So, the storyline is borderline absurd … Man runs for president, drops out, crashes car on way home, is helped out of ditch by Amish man, stays with Amish family while his car is repaired, puts Amish man forward for election as president (I’ll let you read the book for yourself to find out what happens in the end).
And yet, despite the apparent absurdity of the premise, it unearths a certain yearning. It paints a picture of an America that has lost its way in the hustle and haste and is beginning to search for a way back to the simple things. And in that, I suspect there may be a grain of truth. Although I don’t live in America, I suspect there must be a number of people for whom the American dream has become a bit of a nightmare, and who long for change. A willingness to step out of the accumulation race. There’s something appealing about that. I’m sitting in a room with:
2 desks, 2 computers, a sewing machine, 3 chairs, 1 bed, 3 bookcases, over 500 books, 2 CD racks, over 150 CDs, a filing cabinet, a printer, a set of speakers, over 50 ornaments, 2 bedside tables, 2 bins, and an assorted collection of other things in the drawers, in the built-in wardrobe, under the bed, on the desk and scattered across the floor. Occasionally, the appeal to ‘declutter’ is overwhelming.
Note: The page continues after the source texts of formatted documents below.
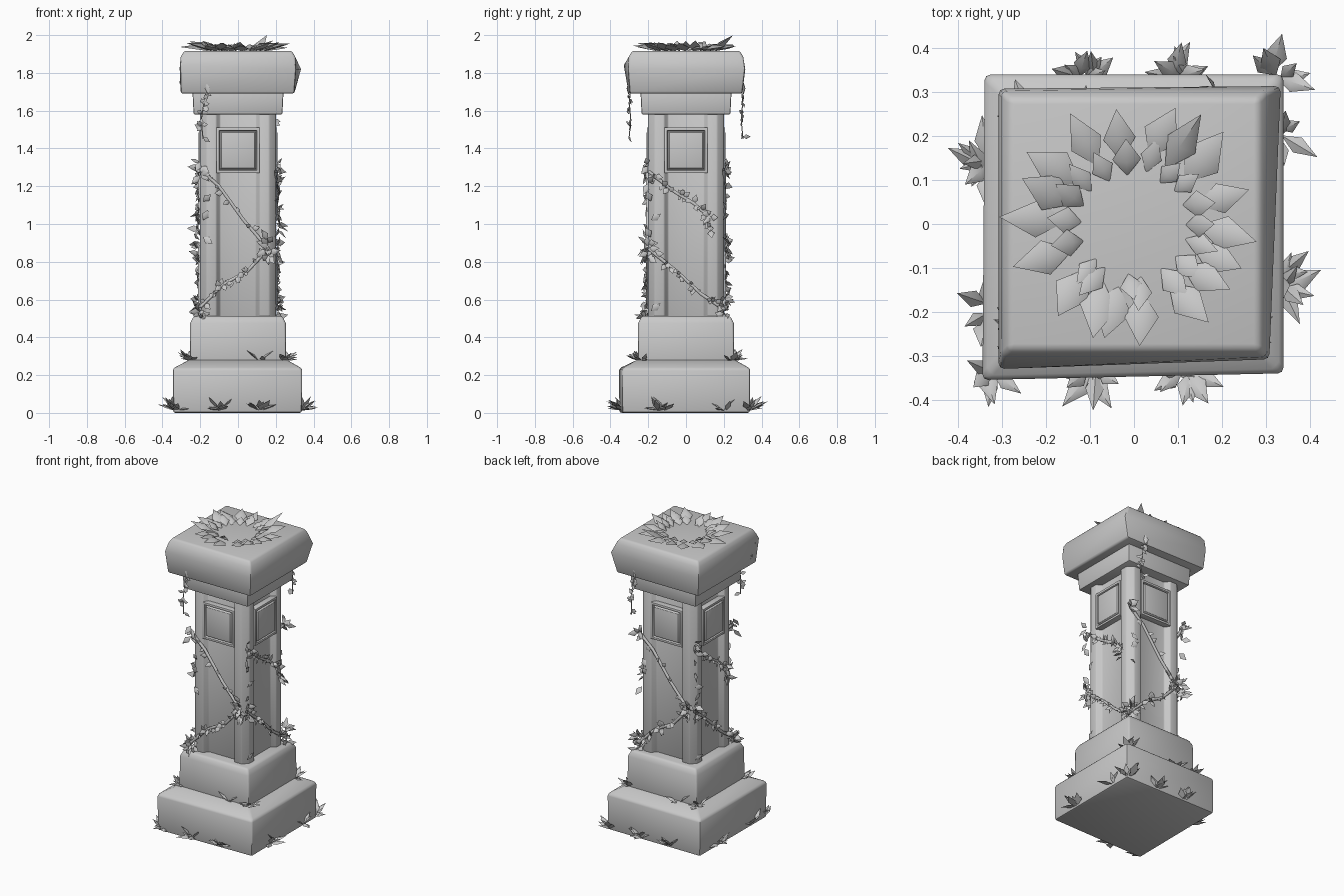
import bpy, bmesh, math, random
from mathutils import Vector, Matrix

if "Cube" in bpy.data.objects:
    bpy.data.objects.remove(bpy.data.objects["Cube"])

random.seed(7)
R = random.uniform
Z = Vector((0, 0, 1))

stone = bpy.data.materials.new("weathered stone grey")
stone.diffuse_color = (0.58, 0.58, 0.58, 1)
stone.use_nodes = True
stone.node_tree.nodes["Principled BSDF"].inputs["Base Color"].default_value = stone.diffuse_color


def finish(bm, name, bevel=0.0, angle=40):
    bmesh.ops.recalc_face_normals(bm, faces=bm.faces)
    me = bpy.data.meshes.new(name)
    bm.to_mesh(me)
    bm.free()
    ob = bpy.data.objects.new(name, me)
    bpy.context.collection.objects.link(ob)
    me.materials.append(stone)
    bpy.ops.object.select_all(action='DESELECT')
    bpy.context.view_layer.objects.active = ob
    ob.select_set(True)
    if bevel:
        m = ob.modifiers.new("worn_edges", 'BEVEL')
        m.width, m.segments = bevel, 2
        m.limit_method, m.angle_limit = 'ANGLE', math.radians(30)
        bpy.ops.object.modifier_apply(modifier=m.name)
    bpy.ops.object.shade_smooth_by_angle(angle=math.radians(angle))
    return ob


def loft(rings):
    """Closed solid through equal-length rings of points."""
    bm = bmesh.new()
    vs = [[bm.verts.new(p) for p in r] for r in rings]
    n = len(vs[0])
    for a, b in zip(vs, vs[1:]):
        for i in range(n):
            bm.faces.new((a[i], a[(i + 1) % n], b[(i + 1) % n], b[i]))
    bm.faces.new(vs[0][::-1])
    bm.faces.new(vs[-1])
    return bm


def block(name, profile, bevel=0.012, nudge=()):
    """Square block from (half width, height); nudge moves ring corners."""
    corners = [(-1, -1), (1, -1), (1, 1), (-1, 1)]
    rings = [[Vector((x * h, y * h, z)) for x, y in corners] for h, z in profile]
    for r, c, off in nudge:
        rings[r][c] += Vector(off)
    return finish(loft(rings), name, bevel)


# Stepped base, neck and cap
block("base_block", [(0.338, 0), (0.34, 0.235), (0.26, 0.28)],
      nudge=[(1, 0, (-0.005, -0.015, 0)), (0, 0, (-0.005, -0.015, 0))])
block("upper_plinth", [(0.255, 0.24), (0.253, 0.475), (0.235, 0.513)])
block("neck", [(0.235, 1.58), (0.241, 1.70)], 0.008)
block("cap", [(0.298, 1.69), (0.308, 1.82), (0.303, 1.885), (0.285, 1.917)],
      nudge=[(1, 2, (0.026, 0.006, 0)), (1, 0, (0, -0.022, 0.02)),
             (0, 0, (-0.005, -0.005, 0))])

# Shaft with chamfered corners and a recessed panel down each side
side = [(-0.165, -0.2), (-0.115, -0.2), (-0.095, -0.168),
        (0.095, -0.168), (0.115, -0.2), (0.165, -0.2)]
outline = []
for k in range(4):
    rot = Matrix.Rotation(k * math.pi / 2, 3, 'Z')
    outline += [rot @ Vector((x, y, 0)) for x, y in side]
finish(loft([[p + Z * z for p in outline] for z in (0.5, 1.0, 1.6)]), "shaft", 0.006)

# Square framed panel with a raised cushion on each side
for k, name in enumerate(("front", "right", "back", "left")):
    bm = bmesh.new()
    bmesh.ops.create_cube(bm, size=1, matrix=Matrix.Translation((0, -0.183, 1.39))
                          @ Matrix.Diagonal((0.228, 0.046, 0.24, 1)))
    bm.normal_update()
    face = min(bm.faces, key=lambda f: f.normal.y)
    for thick, depth in ((0.02, 0), (0.005, -0.018), (0.003, 0), (0.008, 0.02)):
        bmesh.ops.inset_region(bm, faces=[face], thickness=thick, depth=depth)
    bm.transform(Matrix.Rotation(k * math.pi / 2, 4, 'Z'))
    finish(bm, name + "_panel", 0.004)


# Foliage helpers
def leaf(bm, base, d, up, length, width):
    """Folded pointed leaf growing along d with its ridge toward up."""
    d = d.normalized()
    s = d.cross(up).normalized()
    n = s.cross(d)
    b, t = bm.verts.new(base), bm.verts.new(base + d * length)
    mid = base + d * length * 0.45
    l = bm.verts.new(mid - s * width / 2)
    r = bm.verts.new(mid + s * width / 2)
    m = bm.verts.new(mid + n * width * 0.3)
    for f in ((b, r, m), (r, t, m), (t, l, m), (l, b, m), (b, l, t, r)):
        bm.faces.new(f)


def tuft(bm, pos, out, count, size):
    """Fan of leaves around the outward direction, some standing up."""
    tan = Z.cross(out)
    for i in range(count):
        a = (i / (count - 1) - 0.5) * 2.8 + R(-0.15, 0.15)
        d = out * math.cos(a) + tan * math.sin(a) + Z * R(0.1, 1.2)
        length = size * R(0.75, 1.2)
        leaf(bm, pos + tan * R(-0.02, 0.02), d, Z, length, length * R(0.38, 0.52))


def tube(name, pts, radius):
    cu = bpy.data.curves.new(name, 'CURVE')
    cu.dimensions = '3D'
    cu.bevel_depth, cu.bevel_resolution = radius, 1
    sp = cu.splines.new('POLY')
    sp.points.add(len(pts) - 1)
    for p, q in zip(sp.points, pts):
        p.co = (*q, 1)
    ob = bpy.data.objects.new(name, cu)
    bpy.context.collection.objects.link(ob)
    cu.materials.append(stone)
    bpy.ops.object.select_all(action='DESELECT')
    bpy.context.view_layer.objects.active = ob
    ob.select_set(True)
    bpy.ops.object.convert(target='MESH')


# Leaf wreath on top of the cap
bm = bmesh.new()
for count, r0, length, width, rise in ((18, 0.15, 0.145, 0.08, 0.33),
                                       (18, 0.115, 0.085, 0.055, 0.7)):
    for i in range(count):
        a = 2 * math.pi * (i + R(-0.2, 0.2)) / count
        out = Vector((math.cos(a), math.sin(a), 0))
        d = out + Z.cross(out) * R(-0.35, 0.35) + Z * rise * R(0.4, 1.2)
        leaf(bm, out * r0 * R(0.95, 1.05) + Z * 1.915, d, Z,
             length * R(0.85, 1.15), width * R(0.85, 1.2))
for v in bm.verts:
    v.co.z = min(v.co.z, 2.0)
max(bm.verts, key=lambda v: v.co.z).co.z = 2.0
finish(bm, "top_wreath", angle=60)

# Tufts round the foot and on the step, repeated on opposite sides
bm = bmesh.new()
foot = [((-0.1, -0.335), (0, -1), 8), ((0.11, -0.335), (0, -1), 8),
        ((-0.325, -0.335), (-0.5, -1), 6), ((0.335, -0.13), (1, 0), 9),
        ((0.335, 0.2), (1, 0), 4)]
step = [((0.25, -0.24), (1, -1), 7), ((0.25, 0.24), (1, 1), 7),
        ((0.12, -0.255), (0, -1), 3)]
for s in (1, -1):
    for (x, y), o, n in foot:
        tuft(bm, Vector((x * s, y * s, 0.012)), Vector((*o, 0)).normalized() * s, n, 0.09)
    for (x, y), o, n in step:
        tuft(bm, Vector((x * s, y * s, 0.275)), Vector((*o, 0)).normalized() * s, n, 0.08)
finish(bm, "foot_leaves", angle=60)

# Vines across the shaft: (across, height) paths, leaves per segment
paths = {
    "front": [([(-0.2, 1.29), (-0.1, 1.2), (0.03, 1.02), (0.16, 0.87)], 3),
              ([(0.16, 0.87), (0.05, 0.75), (-0.08, 0.68), (-0.2, 0.56)], 9)],
    "right": [([(-0.2, 1.28), (-0.06, 1.17), (0.04, 1.11), (0.13, 1.03)], 8),
              ([(-0.2, 0.87), (-0.05, 0.75), (0.08, 0.63), (0.2, 0.55)], 8)]}
bm = bmesh.new()
for k, name in enumerate(("front", "right", "back", "left")):
    rot = Matrix.Rotation(k * math.pi / 2, 3, 'Z')
    out, across = rot @ Vector((0, -1, 0)), rot @ Vector((1, 0, 0))
    for j, (path, dens) in enumerate(paths[("front", "right")[k % 2]]):
        pts = [rot @ Vector((u, -0.203, z)) for u, z in path]
        tube(f"{name}_vine_{j + 1}", pts, 0.01)
        for a, b in zip(pts, pts[1:]):
            for i in range(dens):
                d = across * R(-1, 1) + Z * R(-1, 1) + out * R(0.1, 0.6)
                length = R(0.03, 0.055)
                leaf(bm, a.lerp(b, R(0, 1)), d, out, length, length * 0.65)
        # Larger leaf clusters where a vine meets the corner
        for p in (pts[0], pts[-1]):
            for i in range(7):
                d = across * R(-1, 1) + Z * R(-1, 1) + out * R(0.2, 0.7)
                leaf(bm, p + Z * R(-0.07, 0.05), d, out, R(0.045, 0.075), 0.037)
    # Loose leaves up the corner
    for z in (0.54, 0.93, 1.02, 1.12):
        p = rot @ Vector((-0.185, -0.195, z))
        leaf(bm, p, across * R(-0.5, 1) + Z * R(-1, 1) + out * 0.3, out, 0.065, 0.04)
finish(bm, "vine_leaves", angle=60)

# Strands hanging from the cap at two opposite corners
bm = bmesh.new()
for s, name in ((1, "front"), (-1, "back")):
    pts = [Vector((x * s, y * s, z)) for x, y, z in
           ((-0.17, -0.295, 1.70), (-0.18, -0.30, 1.64),
            (-0.195, -0.292, 1.55), (-0.185, -0.302, 1.45))]
    tube(name + "_hanging_strand", pts, 0.003)
    for a, b in zip(pts, pts[1:]):
        for i in range(6):
            d = Vector((R(-1, 1), R(-0.4, 0.4), R(-1, 0.3)))
            leaf(bm, a.lerp(b, R(0, 1)), d, Vector((0, -s, 0)), R(0.03, 0.05), 0.025)
    # Leaves lying against the cap sides
    for x, y, z in ((-0.17, -0.305, 1.75), (-0.305, -0.25, 1.78), (-0.305, -0.29, 1.85)):
        leaf(bm, Vector((x * s, y * s, z)), Vector((0.2 * s, 0, -1)),
             Vector((x * s, y * s, 0)), 0.07, 0.035)
finish(bm, "hanging_leaves", angle=60)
And so, I think this book stirs that longing up a little. But other than that, I’m not going to do a book review as such (though I did enjoy the read!). I’m just going to comment on three things from the book.
The first comes in a conversation between Mark, the ex-presidential candidate and Josiah, the Amish man. Mark has just been told that Josiah’s eldest child was killed in an accident the previous summer. Mark says, “But how in the world did you get through a loss like that?” Josiah responds
By believing the same things I did before it.
It struck me that this is a powerful statement. A belief that overrides life’s storms. A belief that ‘trumps’ tragedy. What a challenge. (I know, I know, it’s a novel. But that doesn’t mean there’s no truth to be found in it!)
The second is found in a discussion between the two men about community. Josiah says,
‘Here in our community, our elders are our compass’
And that’s a challenge, too. In our communities today, our elders are often invisible. Or if they’re visible, they’re likely to be inaudible (or, at least, unheard). Fine, they might struggle with technology, but when it comes to life, they’ve got more experience than I have! I think I need to listen better. Not that they’ll always be right, but they might save me from making the same mistakes they’ve made.
And finally, there’s a comment about Harley, another presidential candidate. He’s about to sign proposed budget legislation: “He’d been putting off reading it for weeks now, but the final deadline was here. He figured he’d … glance through its thirteen hundred typed pages. If he couldn’t finish reading it, he’d go ahead and sign it, then read it later, as he often did with lengthy bills. But to be honest, he wouldn’t read the budget later either. Harley liked to promise things to himself like that. He enjoyed trying to see if he could pull the wool over his own eyes.”
It was that last phrase that jumped out at me:
“He enjoyed trying to see if he could pull the wool over his own eyes.”
How true that is. I do it all too often. I kid myself that something’s a priority, when actually the time I devote to it shows that it’s not a priority at all. Sometimes, I need to stop kidding myself and either accept it’s not a priority or, if it really should be a priority, make it one. Make it something that is done prior to other things.
Over to you:
How do you develop a belief that stands through trial?
Do you look to elders for wisdom?
Do you pull the wool over your own eyes all too often?